### EXERCISE DIRECTIONS
From the listing below, reproduce word for word the part that opens with the line containing "d = .045 * s" and closes with the line containing "c = (.838 * math.cos(a)"; reproduce nothing else.

### EXERCISE DATA

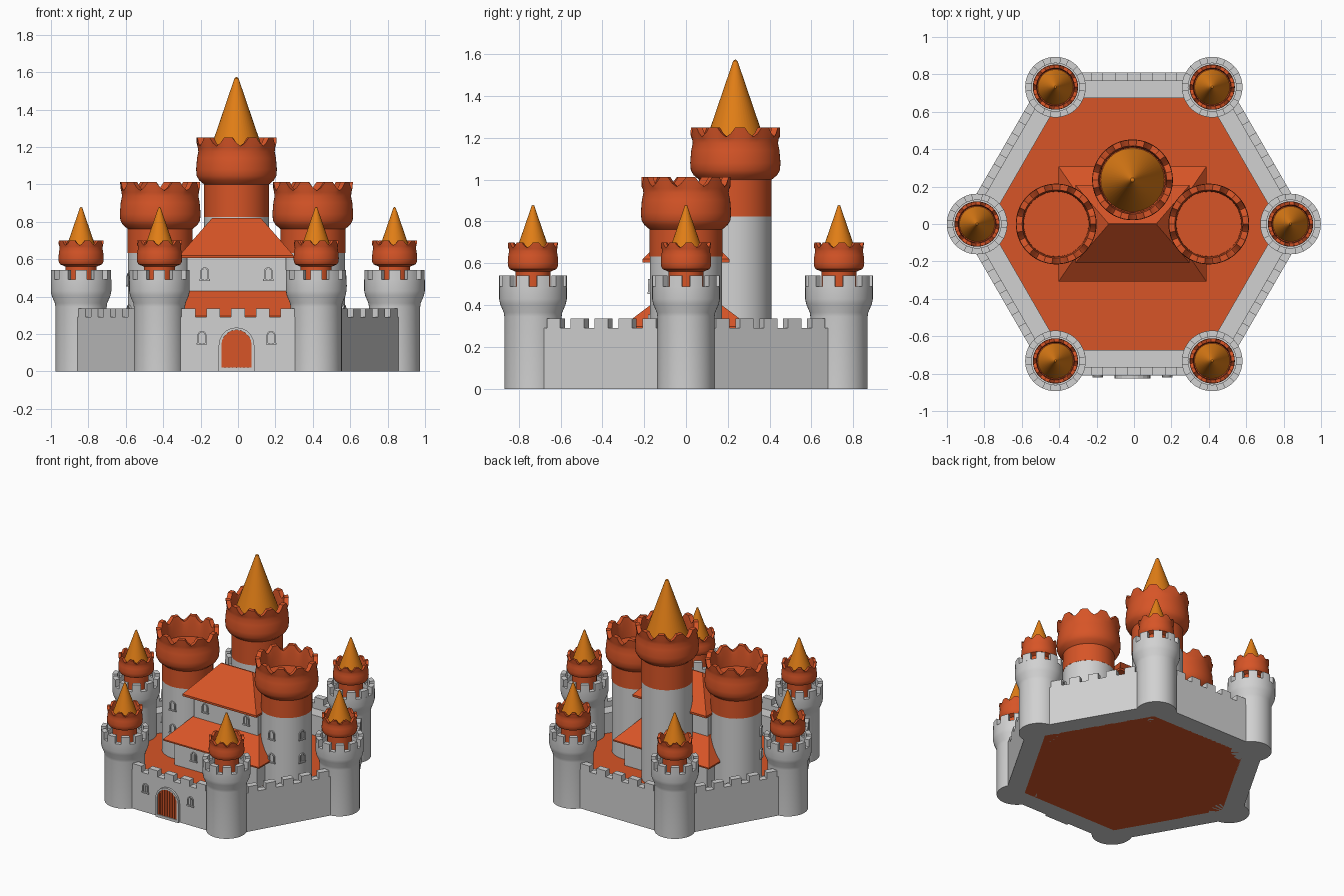
import bpy, bmesh, math
from mathutils import Matrix

if "Cube" in bpy.data.objects:
    bpy.data.objects.remove(bpy.data.objects["Cube"])

def material(name, rgb):
    m = bpy.data.materials.new(name)
    m.diffuse_color = (*rgb, 1)
    m.use_nodes = True
    m.node_tree.nodes["Principled BSDF"].inputs["Base Color"].default_value = m.diffuse_color
    return m

STONE = material("light_stone", (0.64, 0.64, 0.64))
ORANGE = material("orange_brick", (0.68, 0.09, 0.02))
GOLD = material("golden_spire", (0.76, 0.21, 0.008))
CX = -0.008          # the keep sits slightly left of centre

def finish(bm, name, mat, smooth=True):
    bmesh.ops.remove_doubles(bm, verts=bm.verts, dist=1e-5)
    bmesh.ops.recalc_face_normals(bm, faces=bm.faces)
    me = bpy.data.meshes.new(name)
    bm.to_mesh(me)
    bm.free()
    me.materials.append(mat)
    ob = bpy.data.objects.new(name, me)
    bpy.context.collection.objects.link(ob)
    if smooth:
        bpy.ops.object.select_all(action='DESELECT')
        ob.select_set(True)
        bpy.context.view_layer.objects.active = ob
        bpy.ops.object.shade_smooth_by_angle(angle=math.radians(35))
    return ob

def spin(bm, prof, n, c=(0, 0), a0=0.0, a1=math.tau, closed=False, notch=None):
    """Lathe (r, z[, weight]) points; the weight lowers a point by the notch pattern."""
    full = abs(a1 - a0 - math.tau) < 1e-6
    rows = []
    for i in range(n if full else n + 1):
        a = a0 + (a1 - a0) * i / n
        drop = notch[i % len(notch)] if notch else 0
        rows.append([bm.verts.new((c[0] + p[0] * math.cos(a), c[1] + p[0] * math.sin(a),
                                   p[1] - (p[2] * drop if len(p) > 2 else 0))) for p in prof])
    m = len(prof)
    for i in range(n):
        r0, r1 = rows[i], rows[(i + 1) % len(rows)]
        for j in range(m if closed else m - 1):
            k = (j + 1) % m
            bm.faces.new((r0[j], r1[j], r1[k], r0[k]))
    if closed and not full:
        bm.faces.new(rows[0])
        bm.faces.new(rows[-1])

def frustum(bm, z0, z1, base, top, mat=Matrix.Identity(4)):
    """Box whose bottom and top have their own half sizes."""
    for v in bmesh.ops.create_cube(bm, size=2)["verts"]:
        h = top if v.co.z > 0 else base
        v.co = mat @ type(v.co)((v.co.x * h[0], v.co.y * h[1], z1 if v.co.z > 0 else z0))

def arch(w, h, z0=0.0, n=10):
    pts = [(-w, z0)]
    pts += [(-w * math.cos(math.pi * i / n), h - w + w * math.sin(math.pi * i / n)) for i in range(n + 1)]
    return pts + [(w, z0)]

def arch_frame(bm, w, h, t, d, mat):
    """Raised arched surround whose front looks along local -y."""
    out, inn = arch(w, h), arch(w - t, h - t)
    rings = [[bm.verts.new(mat @ Matrix.Translation((x, y, z)).translation) for x, z in pts]
             for pts, y in ((out, 0.02), (out, -d), (inn, -d), (inn, 0.02))]
    for a, b in zip(rings, rings[1:]):
        for i in range(len(out) - 1):
            bm.faces.new((a[i], a[i + 1], b[i + 1], b[i]))
    for i in (0, -1):
        bm.faces.new([r[i] for r in rings])

def brick_head(bm, c, top, s, neck, start, n):
    """Orange bowl-shaped tower head with a scalloped rim."""
    p = [(neck, start), (neck, top - .25 * s), (.2 * s, top - .228 * s), (.213 * s, top - .205 * s),
         (.216 * s, top - .17 * s), (.211 * s, top - .11 * s), (.204 * s, top - .075 * s),
         (.207 * s, top - .055 * s), (.214 * s, top, 1), (.182 * s, top, 1),
         (.175 * s, top - .06 * s), (.173 * s, top - .15 * s), (0, top - .15 * s)]
    d = .045 * s
    spin(bm, p, n * 6, c, notch=[0, 0, 0, .65 * d, d, .65 * d])

def spire(bm, c, r, z0, tip):
    h = tip - z0
    spin(bm, [(r, z0), (r * .095, tip - .05 * h), (r * .065, tip - .017 * h), (0, tip)], 48, c)

# curtain wall: hexagonal ring with walkway and parapet
K = 1 / math.cos(math.pi / 6)
bm = bmesh.new()
spin(bm, [(.81 * K, 0), (.81 * K, .29), (.765 * K, .29), (.765 * K, .25), (.675 * K, .25), (.675 * K, 0)],
     6, closed=True)
finish(bm, "curtain_wall", STONE, False)

bm = bmesh.new()
for side in range(6):
    rot = Matrix.Rotation(math.radians(60 * side), 4, 'Z')
    for i in range(-2, 3):
        frustum(bm, .285, .335, (.037, .0225), (.037, .0225),
                rot @ Matrix.Translation((i * .132, -.7875, 0)))
finish(bm, "wall_merlons", STONE, False)

# courtyard floor
bm = bmesh.new()
spin(bm, [(0, 0), (.68 * K, 0), (.68 * K, .1), (0, .1)], 6)
finish(bm, "courtyard_floor", ORANGE, False)

# six corner towers with brick turrets and spires
stone, merl, heads, cones = (bmesh.new() for _ in range(4))
for k in range(6):
    a = math.radians(60 * k)
    c = (.838 * math.cos(a) - .001, .845 * math.sin(a))
    spin(stone, [(0, 0), (.137, 0), (.137, .345), (.14, .365), (.157, .405), (.162, .43), (.162, .49),
                 (.128, .49), (.128, .46), (0, .46)], 48, c)
    for i in range(10):
        m0 = math.tau * i / 10 + math.pi / 2
        spin(merl, [(.162, .485), (.162, .542), (.128, .542), (.128, .485)], 4, c,
             m0 - .19, m0 + .19, closed=True)
    brick_head(heads, c, .70, .56, .083, .45, 9)
    spire(cones, c, .094, .62, .88)
finish(stone, "corner_towers", STONE)
finish(merl, "corner_tower_merlons", STONE)
finish(heads, "corner_turrets", ORANGE)
finish(cones, "corner_spires", GOLD)

# keep towers: two side towers and the tall rear one
body, heads = bmesh.new(), bmesh.new()
for c, split, top in (((CX - .408, 0), .632, 1.012), ((CX + .408, 0), .632, 1.012), ((CX, .236), .825, 1.25)):
    spin(body, [(.173, .05), (.173, split), (0, split)], 64, c)
    brick_head(heads, c, top, 1, .174, split, 10)
finish(body, "keep_towers", STONE)
finish(heads, "keep_tower_heads", ORANGE)
bm = bmesh.new()
spire(bm, (CX, .236), .17, 1.10, 1.575)
finish(bm, "main_spire", GOLD)

# keep hall: two storeys, each under a hipped roof
T = Matrix.Translation((CX, 0, 0))
bm = bmesh.new()
frustum(bm, .05, .31, (.34, .25), (.34, .25), T)
frustum(bm, .3, .63, (.265, .13), (.265, .13), T)
finish(bm, "keep_hall", STONE, False)
bm = bmesh.new()
frustum(bm, .287, .297, (.395, .307), (.395, .307), T)
frustum(bm, .297, .437, (.395, .307), (.268, .122), T)
finish(bm, "lower_roof", ORANGE, False)
bm = bmesh.new()
frustum(bm, .605, .62, (.305, .208), (.305, .208), T)
frustum(bm, .62, .82, (.305, .208), (.13, .004), T)
finish(bm, "upper_roof", ORANGE, False)

# gate: stone surround, arched door and vertical slats
G = Matrix.Translation((CX, -.81, 0))
bm = bmesh.new()
arch_frame(bm, .095, .235, .014, .016, G)
frustum(bm, 0, .02, (.095, .016), (.095, .016), G)
finish(bm, "gate_surround", STONE, False)
bm = bmesh.new()
bm.faces.new([bm.verts.new((CX + x, -.813, z)) for x, z in arch(.082, .222, .01)])
for i in range(8):
    x = (i - 3.5) * .0203
    zt = .139 + math.sqrt(.081 ** 2 - x * x)
    frustum(bm, .015, zt, (.008, .005), (.008, .005), G @ Matrix.Translation((x, -.005, 0)))
finish(bm, "gate_door", ORANGE, False)

# arched windows on wall, hall and side towers
bm = bmesh.new()
spots = [(CX + s * .185, -.81, .15, 0) for s in (-1, 1)]
spots += [(CX + s * .17, -.13, .49, 0) for s in (-1, 1)]
spots += [(CX + s * .18, -.25, .17, 0) for s in (-1, 1)]
for s in (-1, 1):
    for turn in (0, 72):
        a = math.radians(-90 + s * turn)
        for z in (.29, .46):
            spots.append((CX + s * .408 + .172 * math.cos(a), .172 * math.sin(a), z, s * turn))
for x, y, z, turn in spots:
    M = Matrix.Translation((x, y, z)) @ Matrix.Rotation(math.radians(turn), 4, 'Z')
    arch_frame(bm, .024, .066, .008, .009, M)
    frustum(bm, 0, .06, (.003, .005), (.003, .005), M)
    frustum(bm, -.006, .003, (.028, .011), (.028, .011), M)
finish(bm, "windows", STONE, False)
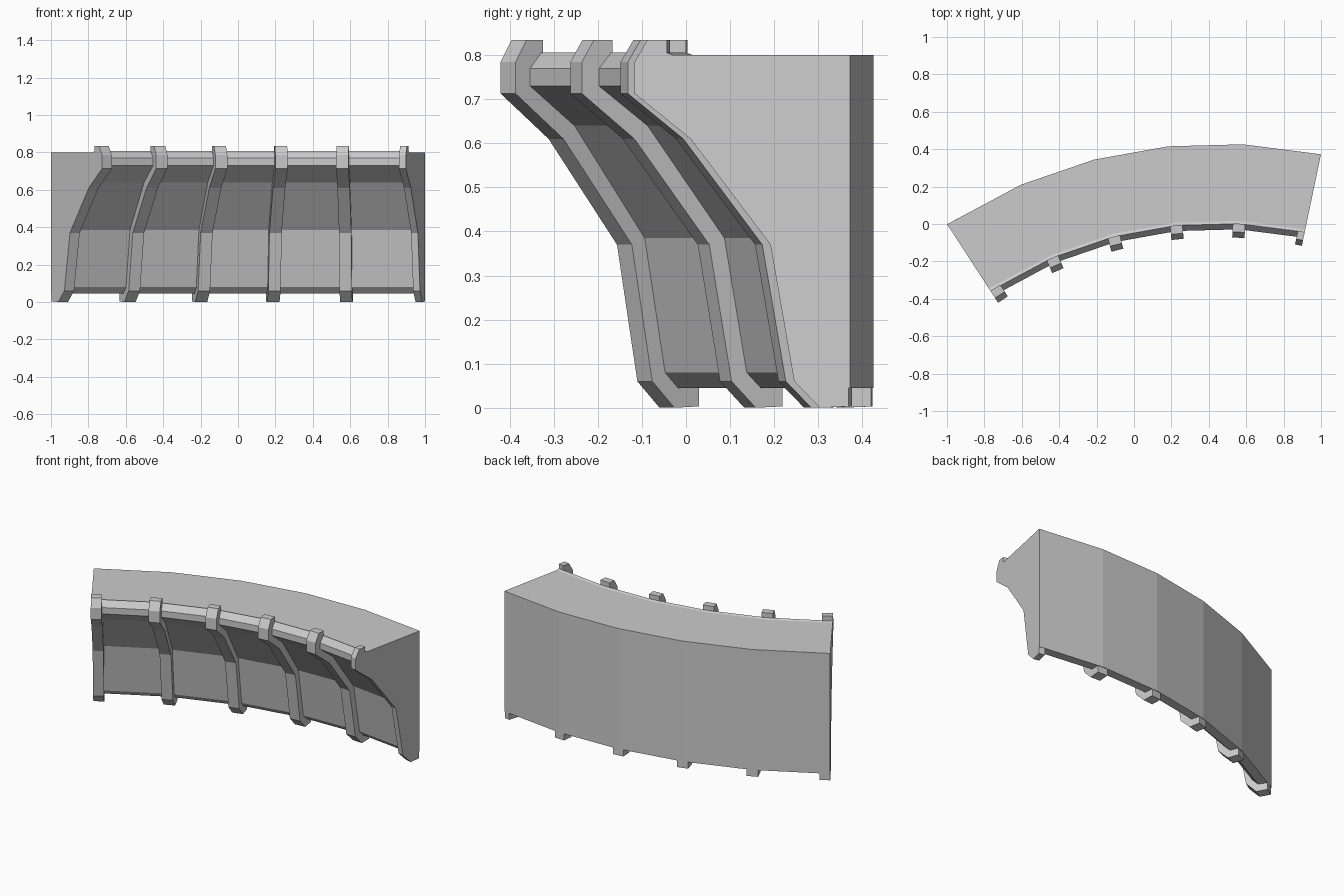
import bpy, bmesh
from math import sin, cos, radians
from mathutils import Vector

if "Cube" in bpy.data.objects:
    bpy.data.objects.remove(bpy.data.objects["Cube"])

CENTRE = Vector((0.454, -2.239, 0))   # centre of the wall's arc
RADIUS = 2.668                        # radius of the back face
STATIONS = [-33.0, -23.4, -14.5, -5.85, 2.75, 11.8]

# Cross-sections as (distance in front of the back face, height)
FRONT = [(0.055, 0.045), (0.09, 0.08), (0.145, 0.385), (0.335, 0.64),
         (0.455, 0.73), (0.455, 0.77), (0.425, 0.806)]
BODY = [(0, 0.045)] + FRONT + [(0.41, 0.8), (0, 0.8)]
RIB = [(0.004, 0.003), (0.07, 0.0), (0.13, 0.06), (0.185, 0.37), (0.37, 0.61),
       (0.50, 0.713), (0.50, 0.785), (0.47, 0.835), (0.425, 0.835)]
RIB += FRONT[::-1] + [(0.004, 0.045)]


def section(profile, angle, shift=0.0):
    """Place a profile on the arc, moved sideways along the tangent."""
    a = radians(angle)
    out, side = Vector((sin(a), cos(a), 0)), Vector((cos(a), -sin(a), 0))
    return [CENTRE + out * (RADIUS - s) + side * shift + Vector((0, 0, z))
            for s, z in profile]


def loft(name, sections):
    """Skin a row of matching sections and cap both ends."""
    bm = bmesh.new()
    rings = [[bm.verts.new(p) for p in sec] for sec in sections]
    n = len(rings[0])
    for r0, r1 in zip(rings, rings[1:]):
        for i in range(n):
            j = (i + 1) % n
            bm.faces.new((r0[i], r0[j], r1[j], r1[i]))
    caps = [bm.faces.new(rings[0]), bm.faces.new(rings[-1][::-1])]
    bmesh.ops.recalc_face_normals(bm, faces=bm.faces)
    bmesh.ops.triangulate(bm, faces=caps)
    mesh = bpy.data.meshes.new(name)
    bm.to_mesh(mesh)
    bm.free()
    obj = bpy.data.objects.new(name, mesh)
    bpy.context.collection.objects.link(obj)
    return obj


# Curved wall with its top rail and coved front
loft("curved_wall", [section(BODY, a) for a in STATIONS])

# Ribs: the two end ribs sit flush with the wall's ends
for i, a in enumerate(STATIONS):
    left, right = -0.033, 0.033
    if i == 0:
        left, right = 0.0, 0.062
    elif i == len(STATIONS) - 1:
        left, right = -0.037, 0.0
    loft(f"rib_{i + 1}", [section(RIB, a, left), section(RIB, a, right)])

### TASK OUTPUT
    d = .045 * s
    spin(bm, p, n * 6, c, notch=[0, 0, 0, .65 * d, d, .65 * d])

def spire(bm, c, r, z0, tip):
    h = tip - z0
    spin(bm, [(r, z0), (r * .095, tip - .05 * h), (r * .065, tip - .017 * h), (0, tip)], 48, c)

# curtain wall: hexagonal ring with walkway and parapet
K = 1 / math.cos(math.pi / 6)
bm = bmesh.new()
spin(bm, [(.81 * K, 0), (.81 * K, .29), (.765 * K, .29), (.765 * K, .25), (.675 * K, .25), (.675 * K, 0)],
     6, closed=True)
finish(bm, "curtain_wall", STONE, False)

bm = bmesh.new()
for side in range(6):
    rot = Matrix.Rotation(math.radians(60 * side), 4, 'Z')
    for i in range(-2, 3):
        frustum(bm, .285, .335, (.037, .0225), (.037, .0225),
                rot @ Matrix.Translation((i * .132, -.7875, 0)))
finish(bm, "wall_merlons", STONE, False)

# courtyard floor
bm = bmesh.new()
spin(bm, [(0, 0), (.68 * K, 0), (.68 * K, .1), (0, .1)], 6)
finish(bm, "courtyard_floor", ORANGE, False)

# six corner towers with brick turrets and spires
stone, merl, heads, cones = (bmesh.new() for _ in range(4))
for k in range(6):
    a = math.radians(60 * k)
    c = (.838 * math.cos(a) - .001, .845 * math.sin(a))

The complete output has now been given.